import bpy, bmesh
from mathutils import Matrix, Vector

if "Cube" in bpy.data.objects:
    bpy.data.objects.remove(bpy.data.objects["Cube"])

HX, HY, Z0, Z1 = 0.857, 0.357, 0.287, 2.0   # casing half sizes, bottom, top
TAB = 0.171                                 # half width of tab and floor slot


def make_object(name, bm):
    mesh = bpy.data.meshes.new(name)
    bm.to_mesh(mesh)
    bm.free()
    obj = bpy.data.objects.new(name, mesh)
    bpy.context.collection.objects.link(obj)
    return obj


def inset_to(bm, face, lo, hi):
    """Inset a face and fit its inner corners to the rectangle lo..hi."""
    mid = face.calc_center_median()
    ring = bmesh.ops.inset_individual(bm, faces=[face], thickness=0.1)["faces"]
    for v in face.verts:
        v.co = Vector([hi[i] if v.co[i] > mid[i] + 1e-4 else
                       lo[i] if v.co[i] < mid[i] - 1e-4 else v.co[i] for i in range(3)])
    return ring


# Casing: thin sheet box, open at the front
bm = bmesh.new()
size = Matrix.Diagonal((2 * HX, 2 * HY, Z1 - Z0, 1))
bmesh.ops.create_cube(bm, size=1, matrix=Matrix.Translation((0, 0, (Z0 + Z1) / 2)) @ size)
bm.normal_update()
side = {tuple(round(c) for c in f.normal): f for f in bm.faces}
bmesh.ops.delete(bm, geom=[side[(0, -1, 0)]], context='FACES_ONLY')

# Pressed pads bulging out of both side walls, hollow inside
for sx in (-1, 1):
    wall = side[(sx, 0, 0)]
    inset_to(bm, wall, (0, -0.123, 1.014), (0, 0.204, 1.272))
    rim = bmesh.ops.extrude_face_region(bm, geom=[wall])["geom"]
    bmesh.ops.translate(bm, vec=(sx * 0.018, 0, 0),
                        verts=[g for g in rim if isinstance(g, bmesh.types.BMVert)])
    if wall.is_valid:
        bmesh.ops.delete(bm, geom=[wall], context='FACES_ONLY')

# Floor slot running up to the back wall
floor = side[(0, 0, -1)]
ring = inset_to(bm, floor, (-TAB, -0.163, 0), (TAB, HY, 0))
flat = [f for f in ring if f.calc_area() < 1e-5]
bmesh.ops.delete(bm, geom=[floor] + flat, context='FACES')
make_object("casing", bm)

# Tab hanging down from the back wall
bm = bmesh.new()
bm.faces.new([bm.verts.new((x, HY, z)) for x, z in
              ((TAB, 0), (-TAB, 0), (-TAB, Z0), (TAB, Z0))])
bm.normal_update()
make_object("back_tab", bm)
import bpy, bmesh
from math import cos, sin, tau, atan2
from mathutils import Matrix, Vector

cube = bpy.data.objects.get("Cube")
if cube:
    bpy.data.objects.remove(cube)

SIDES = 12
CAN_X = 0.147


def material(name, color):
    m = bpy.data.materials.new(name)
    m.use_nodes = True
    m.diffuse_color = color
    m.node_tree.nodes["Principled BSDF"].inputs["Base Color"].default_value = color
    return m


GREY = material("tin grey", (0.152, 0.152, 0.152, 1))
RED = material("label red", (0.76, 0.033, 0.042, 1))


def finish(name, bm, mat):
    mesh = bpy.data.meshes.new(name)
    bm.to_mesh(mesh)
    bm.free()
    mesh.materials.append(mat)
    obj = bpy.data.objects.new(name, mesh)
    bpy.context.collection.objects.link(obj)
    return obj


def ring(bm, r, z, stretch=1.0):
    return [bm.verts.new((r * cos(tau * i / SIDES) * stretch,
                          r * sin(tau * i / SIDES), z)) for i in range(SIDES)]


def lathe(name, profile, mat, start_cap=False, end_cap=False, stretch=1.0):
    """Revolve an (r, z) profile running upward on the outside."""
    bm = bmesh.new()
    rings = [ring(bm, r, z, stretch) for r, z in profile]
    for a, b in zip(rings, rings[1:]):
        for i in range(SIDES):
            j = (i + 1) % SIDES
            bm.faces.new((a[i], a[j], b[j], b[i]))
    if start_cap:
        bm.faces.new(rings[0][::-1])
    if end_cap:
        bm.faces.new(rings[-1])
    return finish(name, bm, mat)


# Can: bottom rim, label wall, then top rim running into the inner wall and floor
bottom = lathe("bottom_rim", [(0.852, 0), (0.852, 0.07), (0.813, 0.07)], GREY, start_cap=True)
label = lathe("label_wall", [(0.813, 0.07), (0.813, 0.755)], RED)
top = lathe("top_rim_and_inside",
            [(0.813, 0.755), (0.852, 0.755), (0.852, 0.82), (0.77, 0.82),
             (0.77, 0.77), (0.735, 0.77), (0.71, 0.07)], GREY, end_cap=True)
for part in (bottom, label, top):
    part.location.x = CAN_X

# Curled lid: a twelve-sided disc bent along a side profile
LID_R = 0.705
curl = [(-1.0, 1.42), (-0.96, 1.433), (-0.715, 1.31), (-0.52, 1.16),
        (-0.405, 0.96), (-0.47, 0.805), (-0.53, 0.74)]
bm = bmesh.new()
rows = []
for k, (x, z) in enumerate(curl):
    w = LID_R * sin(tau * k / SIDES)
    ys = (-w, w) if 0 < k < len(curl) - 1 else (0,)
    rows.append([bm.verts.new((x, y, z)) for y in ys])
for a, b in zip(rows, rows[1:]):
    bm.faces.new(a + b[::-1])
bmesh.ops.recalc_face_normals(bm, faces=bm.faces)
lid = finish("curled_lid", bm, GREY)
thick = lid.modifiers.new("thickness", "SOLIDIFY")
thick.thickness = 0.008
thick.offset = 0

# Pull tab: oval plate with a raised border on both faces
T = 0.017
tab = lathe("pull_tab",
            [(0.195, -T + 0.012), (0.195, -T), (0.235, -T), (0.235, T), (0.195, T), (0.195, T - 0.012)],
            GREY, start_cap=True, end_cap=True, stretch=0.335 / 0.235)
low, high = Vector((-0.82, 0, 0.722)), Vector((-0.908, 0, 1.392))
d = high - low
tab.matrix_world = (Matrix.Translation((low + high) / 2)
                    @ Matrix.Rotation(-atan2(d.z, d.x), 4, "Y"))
────────
**Required action:**
Go through the records above and copy each line exactly.

**Answer to this exercise:**
import bpy, bmesh
from mathutils import Matrix, Vector

if "Cube" in bpy.data.objects:
    bpy.data.objects.remove(bpy.data.objects["Cube"])

HX, HY, Z0, Z1 = 0.857, 0.357, 0.287, 2.0   # casing half sizes, bottom, top
TAB = 0.171                                 # half width of tab and floor slot


def make_object(name, bm):
    mesh = bpy.data.meshes.new(name)
    bm.to_mesh(mesh)
    bm.free()
    obj = bpy.data.objects.new(name, mesh)
    bpy.context.collection.objects.link(obj)
    return obj


def inset_to(bm, face, lo, hi):
    """Inset a face and fit its inner corners to the rectangle lo..hi."""
    mid = face.calc_center_median()
    ring = bmesh.ops.inset_individual(bm, faces=[face], thickness=0.1)["faces"]
    for v in face.verts:
        v.co = Vector([hi[i] if v.co[i] > mid[i] + 1e-4 else
                       lo[i] if v.co[i] < mid[i] - 1e-4 else v.co[i] for i in range(3)])
    return ring


# Casing: thin sheet box, open at the front
bm = bmesh.new()
size = Matrix.Diagonal((2 * HX, 2 * HY, Z1 - Z0, 1))
bmesh.ops.create_cube(bm, size=1, matrix=Matrix.Translation((0, 0, (Z0 + Z1) / 2)) @ size)
bm.normal_update()
side = {tuple(round(c) for c in f.normal): f for f in bm.faces}
bmesh.ops.delete(bm, geom=[side[(0, -1, 0)]], context='FACES_ONLY')

# Pressed pads bulging out of both side walls, hollow inside
for sx in (-1, 1):
    wall = side[(sx, 0, 0)]
    inset_to(bm, wall, (0, -0.123, 1.014), (0, 0.204, 1.272))
    rim = bmesh.ops.extrude_face_region(bm, geom=[wall])["geom"]
    bmesh.ops.translate(bm, vec=(sx * 0.018, 0, 0),
                        verts=[g for g in rim if isinstance(g, bmesh.types.BMVert)])
    if wall.is_valid:
        bmesh.ops.delete(bm, geom=[wall], context='FACES_ONLY')

# Floor slot running up to the back wall
floor = side[(0, 0, -1)]
ring = inset_to(bm, floor, (-TAB, -0.163, 0), (TAB, HY, 0))
flat = [f for f in ring if f.calc_area() < 1e-5]
bmesh.ops.delete(bm, geom=[floor] + flat, context='FACES')
make_object("casing", bm)

# Tab hanging down from the back wall
bm = bmesh.new()
bm.faces.new([bm.verts.new((x, HY, z)) for x, z in
              ((TAB, 0), (-TAB, 0), (-TAB, Z0), (TAB, Z0))])
bm.normal_update()
make_object("back_tab", bm)
import bpy, bmesh
from math import cos, sin, tau, atan2
from mathutils import Matrix, Vector

cube = bpy.data.objects.get("Cube")
if cube:
    bpy.data.objects.remove(cube)

SIDES = 12
CAN_X = 0.147


def material(name, color):
    m = bpy.data.materials.new(name)
    m.use_nodes = True
    m.diffuse_color = color
    m.node_tree.nodes["Principled BSDF"].inputs["Base Color"].default_value = color
    return m


GREY = material("tin grey", (0.152, 0.152, 0.152, 1))
RED = material("label red", (0.76, 0.033, 0.042, 1))


def finish(name, bm, mat):
    mesh = bpy.data.meshes.new(name)
    bm.to_mesh(mesh)
    bm.free()
    mesh.materials.append(mat)
    obj = bpy.data.objects.new(name, mesh)
    bpy.context.collection.objects.link(obj)
    return obj


def ring(bm, r, z, stretch=1.0):
    return [bm.verts.new((r * cos(tau * i / SIDES) * stretch,
                          r * sin(tau * i / SIDES), z)) for i in range(SIDES)]


def lathe(name, profile, mat, start_cap=False, end_cap=False, stretch=1.0):
    """Revolve an (r, z) profile running upward on the outside."""
    bm = bmesh.new()
    rings = [ring(bm, r, z, stretch) for r, z in profile]
    for a, b in zip(rings, rings[1:]):
        for i in range(SIDES):
            j = (i + 1) % SIDES
            bm.faces.new((a[i], a[j], b[j], b[i]))
    if start_cap:
        bm.faces.new(rings[0][::-1])
    if end_cap:
        bm.faces.new(rings[-1])
    return finish(name, bm, mat)


# Can: bottom rim, label wall, then top rim running into the inner wall and floor
bottom = lathe("bottom_rim", [(0.852, 0), (0.852, 0.07), (0.813, 0.07)], GREY, start_cap=True)
label = lathe("label_wall", [(0.813, 0.07), (0.813, 0.755)], RED)
top = lathe("top_rim_and_inside",
            [(0.813, 0.755), (0.852, 0.755), (0.852, 0.82), (0.77, 0.82),
             (0.77, 0.77), (0.735, 0.77), (0.71, 0.07)], GREY, end_cap=True)
for part in (bottom, label, top):
    part.location.x = CAN_X

# Curled lid: a twelve-sided disc bent along a side profile
LID_R = 0.705
curl = [(-1.0, 1.42), (-0.96, 1.433), (-0.715, 1.31), (-0.52, 1.16),
        (-0.405, 0.96), (-0.47, 0.805), (-0.53, 0.74)]
bm = bmesh.new()
rows = []
for k, (x, z) in enumerate(curl):
    w = LID_R * sin(tau * k / SIDES)
    ys = (-w, w) if 0 < k < len(curl) - 1 else (0,)
    rows.append([bm.verts.new((x, y, z)) for y in ys])
for a, b in zip(rows, rows[1:]):
    bm.faces.new(a + b[::-1])
bmesh.ops.recalc_face_normals(bm, faces=bm.faces)
lid = finish("curled_lid", bm, GREY)
thick = lid.modifiers.new("thickness", "SOLIDIFY")
thick.thickness = 0.008
thick.offset = 0

# Pull tab: oval plate with a raised border on both faces
T = 0.017
tab = lathe("pull_tab",
            [(0.195, -T + 0.012), (0.195, -T), (0.235, -T), (0.235, T), (0.195, T), (0.195, T - 0.012)],
            GREY, start_cap=True, end_cap=True, stretch=0.335 / 0.235)
low, high = Vector((-0.82, 0, 0.722)), Vector((-0.908, 0, 1.392))
d = high - low
tab.matrix_world = (Matrix.Translation((low + high) / 2)
                    @ Matrix.Rotation(-atan2(d.z, d.x), 4, "Y"))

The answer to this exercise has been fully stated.